For libraries with display cases, this is your opportunity to have a short or long-term exhibit of material celebrating your law school or firm.  For those without display cases, all you need are some large frames in which you can mount photographs or brochures along with explanatory labels.  Either way, bear in mind that your items might be unique and worthy of preservation.  Make sure not to use tape or damaging substances on original material.  If the display will be in full sunlight, you may also want to substitute photocopies for fragile or colorful originals. If you have preservation questions or concerns, you should contact the AALL TS-SIS Preservation Committee    


Your institution’s resources and space will of course shape the kind of display that you can create.  But no matter how large or small your display, someone will see it.  Feel free to be creative!  After all, if you don’t value those dusty box contents --- and show them off to others--- no one will! 


© Sabrina Sondhi, 2014.  Special Collections and Services Librarian, Arthur W. Diamond Law Library, Columbia University, New York, NY.  sabrina.sondhi@law.columbia.edu


Posted By Sabrina Sondhi at 11/11/2014 5:54:37 PM  0 Comments
6/19/2012 8:05:35 AM

Grant Opportunity - Civil War 150: Exploring the War and its Meaning through the words of Those who Lived it

Below is a press release that presents an outreach opportunity.

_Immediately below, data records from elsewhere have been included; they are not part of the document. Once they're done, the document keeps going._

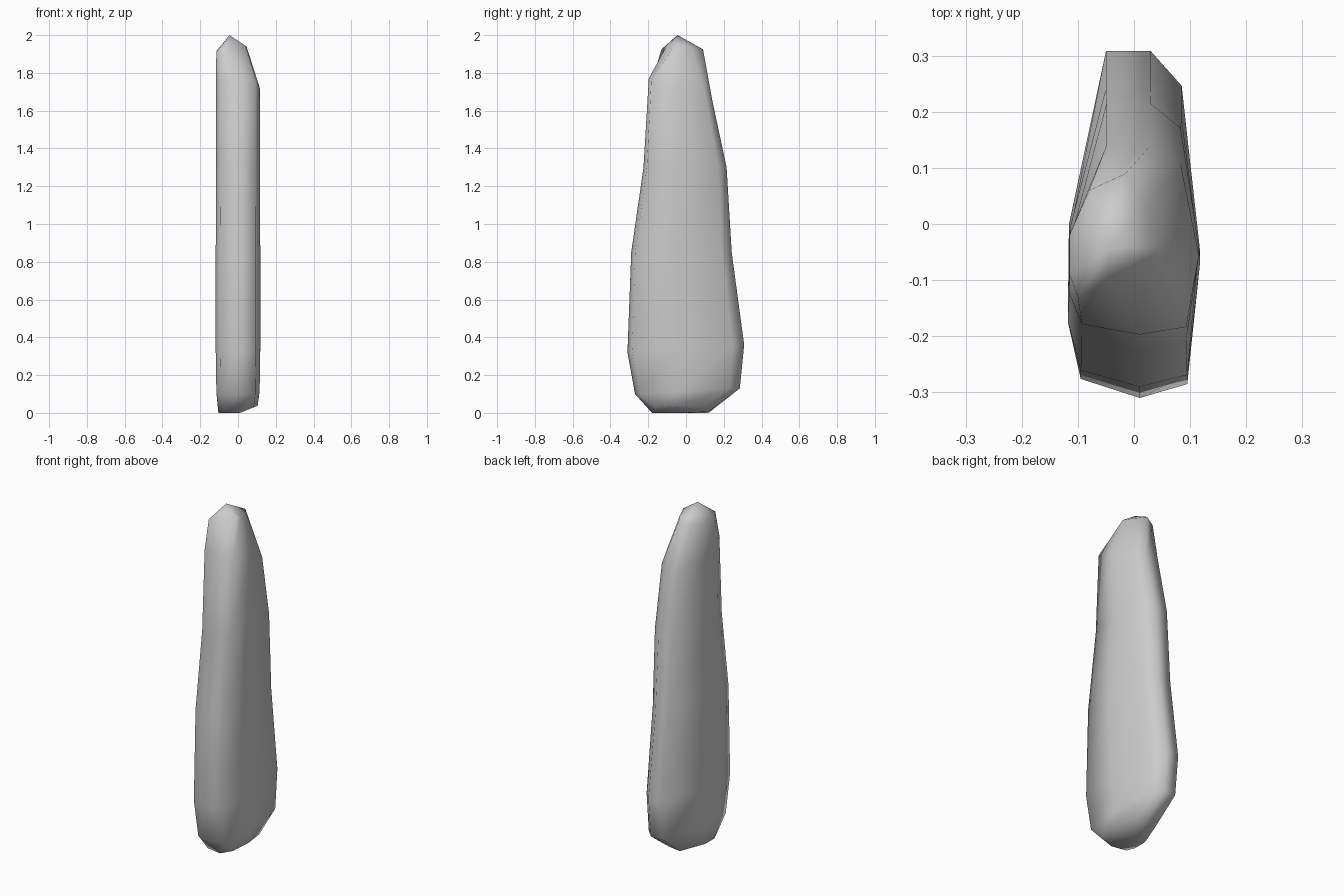
import bpy, bmesh

if "Cube" in bpy.data.objects:
    bpy.data.objects.remove(bpy.data.objects["Cube"])

# Plan outline: x, and depth fraction from front (0) to back (1)
OUTLINE = [(-0.095, 0.055), (0.01, 0.0), (0.095, 0.04), (0.118, 0.42), (0.085, 0.9),
           (0.03, 1.0), (-0.05, 1.0), (-0.116, 0.5), (-0.118, 0.22)]

# Rings up the slab: z at front, z at back, y front, y back, width factor
RINGS = [(0.005, 0.005, -0.18, 0.12, 0.88),
         (0.10, 0.13, -0.27, 0.285, 0.97),
         (0.32, 0.36, -0.31, 0.308, 1.0),
         (0.85, 0.85, -0.29, 0.242, 1.0),
         (1.30, 1.30, -0.225, 0.215, 0.98),
         (1.77, 1.65, -0.197, 0.14, 0.98)]

# Chipped crown just under the peak
CROWN = [(-0.10, -0.13, 1.925), (-0.05, -0.105, 1.94), (0.03, -0.06, 1.945),
         (0.045, -0.04, 1.94), (0.02, 0.03, 1.93), (-0.015, 0.09, 1.925),
         (-0.08, 0.06, 1.91), (-0.115, -0.02, 1.91), (-0.115, -0.09, 1.915)]

bm = bmesh.new()
loops = []
for i, (zf, zb, yf, yb, w) in enumerate(RINGS):
    ring = []
    for x, t in OUTLINE:
        z = zf + (zb - zf) * t
        if i == 0:                      # underside rises towards the right
            z = 0.0 + max(0, x * w - 0.01) * 0.4
        ring.append(bm.verts.new((x * w, yf + (yb - yf) * t, z)))
    loops.append(ring)
loops.append([bm.verts.new(p) for p in CROWN])

# Walls
n = len(OUTLINE)
for a, b in zip(loops, loops[1:]):
    for i in range(n):
        j = (i + 1) % n
        bm.faces.new((a[i], a[j], b[j], b[i]))

# Peak and base fans
for ring, tip in ((loops[-1], (-0.045, -0.045, 2.0)), (loops[0], (-0.03, -0.03, 0.0))):
    v = bm.verts.new(tip)
    for i in range(n):
        bm.faces.new((ring[i], ring[(i + 1) % n], v))

bmesh.ops.recalc_face_normals(bm, faces=bm.faces[:])
for f in bm.faces:
    f.smooth = True
mesh = bpy.data.meshes.new("standing_stone")
bm.to_mesh(mesh)
bm.free()
stone = bpy.data.objects.new("standing_stone", mesh)
bpy.context.collection.objects.link(stone)
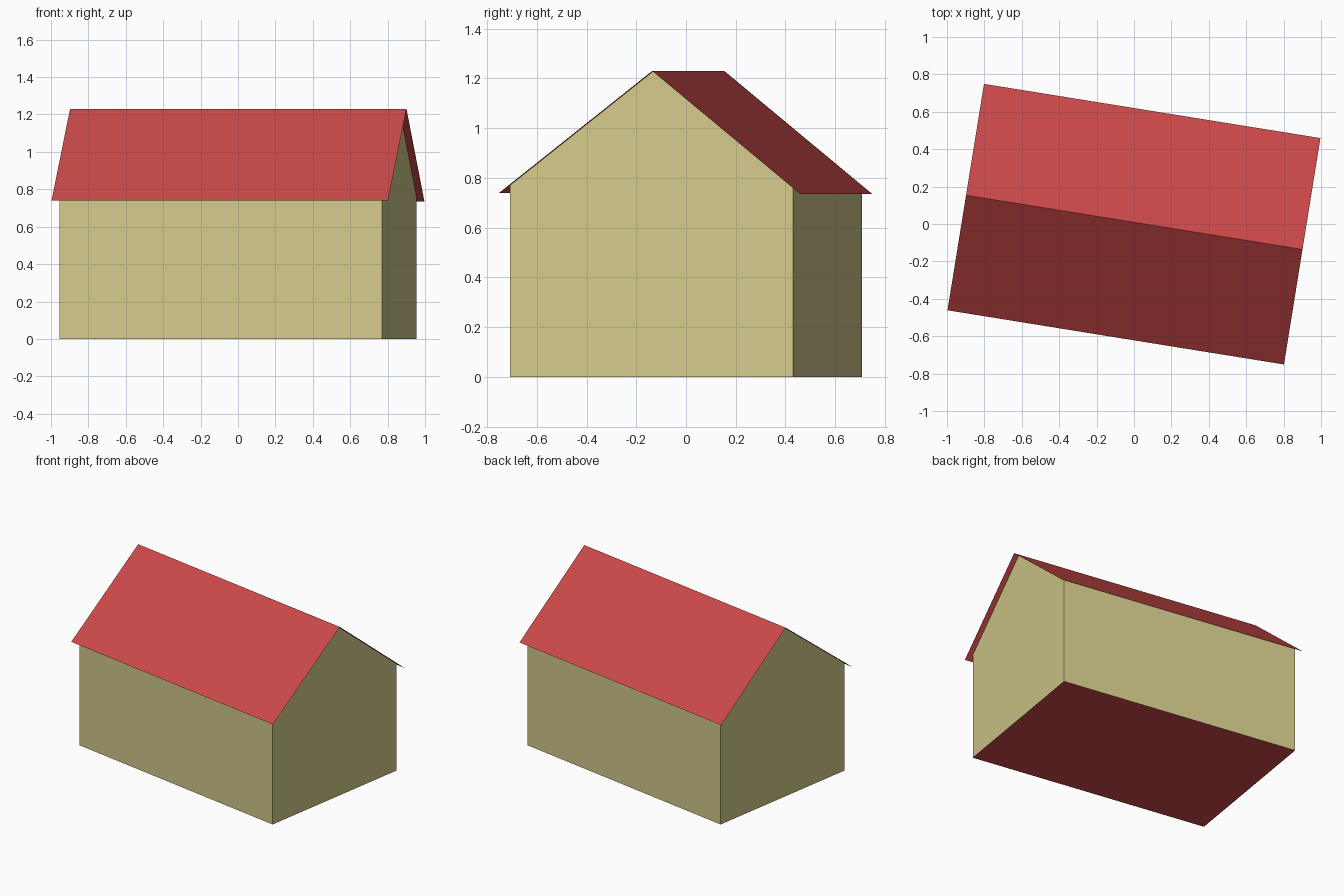
import bpy, bmesh, math

cube = bpy.data.objects.get("Cube")
if cube:
    bpy.data.objects.remove(cube, do_unlink=True)

TURN = math.radians(-9.15)              # the house stands at a slight angle
WALL_X, WALL_Y = 0.873, 0.577           # half length and half width of the walls
ROOF_X = 0.911                          # half length of the roof
FRONT_EAVE, RIDGE, BACK_EAVE = (-0.614, 0.74), (0.009, 1.23), (0.612, 0.735)


def material(name, colour):
    mat = bpy.data.materials.new(name)
    mat.use_nodes = True
    mat.diffuse_color = colour
    mat.node_tree.nodes["Principled BSDF"].inputs["Base Color"].default_value = colour
    return mat


def roof_height(y):
    """Height of the roof sheet at a distance y across the house."""
    eave = FRONT_EAVE if y < RIDGE[0] else BACK_EAVE
    t = (y - RIDGE[0]) / (eave[0] - RIDGE[0])
    return RIDGE[1] + t * (eave[1] - RIDGE[1])


def sweep(name, profile, half, mat, closed_ends=False):
    """Sweep an open (y, z) profile along x, optionally closing both ends."""
    bm = bmesh.new()
    left, right = [[bm.verts.new((x, y, z)) for y, z in profile] for x in (-half, half)]
    for i in range(len(profile) - 1):
        bm.faces.new((left[i], right[i], right[i + 1], left[i + 1]))
    if closed_ends:
        bm.faces.new(left)
        bm.faces.new(right[::-1])
    mesh = bpy.data.meshes.new(name)
    bm.to_mesh(mesh)
    bm.free()
    obj = bpy.data.objects.new(name, mesh)
    bpy.context.collection.objects.link(obj)
    obj.rotation_euler.z = TURN
    mesh.materials.append(mat)
    return obj


cream = material("cream_wall", (0.658, 0.597, 0.262, 1))
red = material("red_roof", (0.610, 0.067, 0.067, 1))

# Walls with gables, open under the roof; the underside is red
front_top = (-WALL_Y, roof_height(-WALL_Y))
back_top = (WALL_Y, roof_height(WALL_Y))
bm = bmesh.new()
outline = [front_top, (-WALL_Y, 0), (WALL_Y, 0), back_top, RIDGE]
ends = [[bm.verts.new((x, y, z)) for y, z in outline] for x in (-WALL_X, WALL_X)]
for i in range(3):
    bm.faces.new((ends[0][i], ends[0][i + 1], ends[1][i + 1], ends[1][i]))
bm.faces.new(ends[0][::-1])
bm.faces.new(ends[1])
bm.normal_update()
for face in bm.faces:
    face.material_index = 1 if face.normal.z < -0.5 else 0
mesh = bpy.data.meshes.new("house_walls")
bm.to_mesh(mesh)
bm.free()
walls = bpy.data.objects.new("house_walls", mesh)
bpy.context.collection.objects.link(walls)
walls.rotation_euler.z = TURN
for mat in (cream, red):
    mesh.materials.append(mat)

# Gabled roof sheet, overhanging on every side
sweep("gabled_roof", [FRONT_EAVE, RIDGE, BACK_EAVE], ROOF_X, red)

The Gilder Lehrman Institute of American History, in partnership with The Library of America, is now accepting applications from libraries and National Park historic sites for grants to develop public programming around the free traveling panel exhibition Civil War 150.
Fifty sites selected by competitive application to host the Civil War 150 exhibition will each be awarded a grant of $1,000 to plan accompanying public programming. Additional grants in the amount of $500 will be awarded to 150 libraries throughout the country to provide the public programming component of this project. All those who submit an application for the $1,000 grant will automatically be considered the $500 grant opportunity. The exhibition is available for three-week periods from October 2012 to March 2015. Hosting sites will also receive supporting interpretive and contextual materials, including Civil War 150 readers (discussion guides) and access to a multimedia website with robust digital resources. Public, academic, and special libraries as well as National Park historic sites are invited to submit applications for the public programming grants and exhibition.
The exhibition is part of Civil War 150: Exploring the War and Its Meaning through the Words of Those Who Lived It, a major three-year project funded by the National Endowment for the Humanities. The project is centered on the four-volume Library of America series The Civil War Told by Those Who Lived It and includes a collection of readers (discussion guides) drawn from the series. Each reader presents a theme with selections drawn from The Civil War volumes, such as “Expectation of War,” “The War at Home,” “From Slavery to Freedom,” and “Civil War Writing as Literature.”
Libraries that wish to apply for a grant should go to http://www.gilderlehrman.org/civilwar150grant to download an application form or contact Susan Saidenberg at saidenberg@gilderlehrman.org.
About The Library of America
The Library of America is an award-winning nonprofit publisher dedicated to preserving America’s best and most significant writing in handsome, enduring volumes, featuring authoritative texts. www.loa.org <http://www.loa.org>


Posted By Mark Estes at 6/19/2012 8:05:35 AM  0 Comments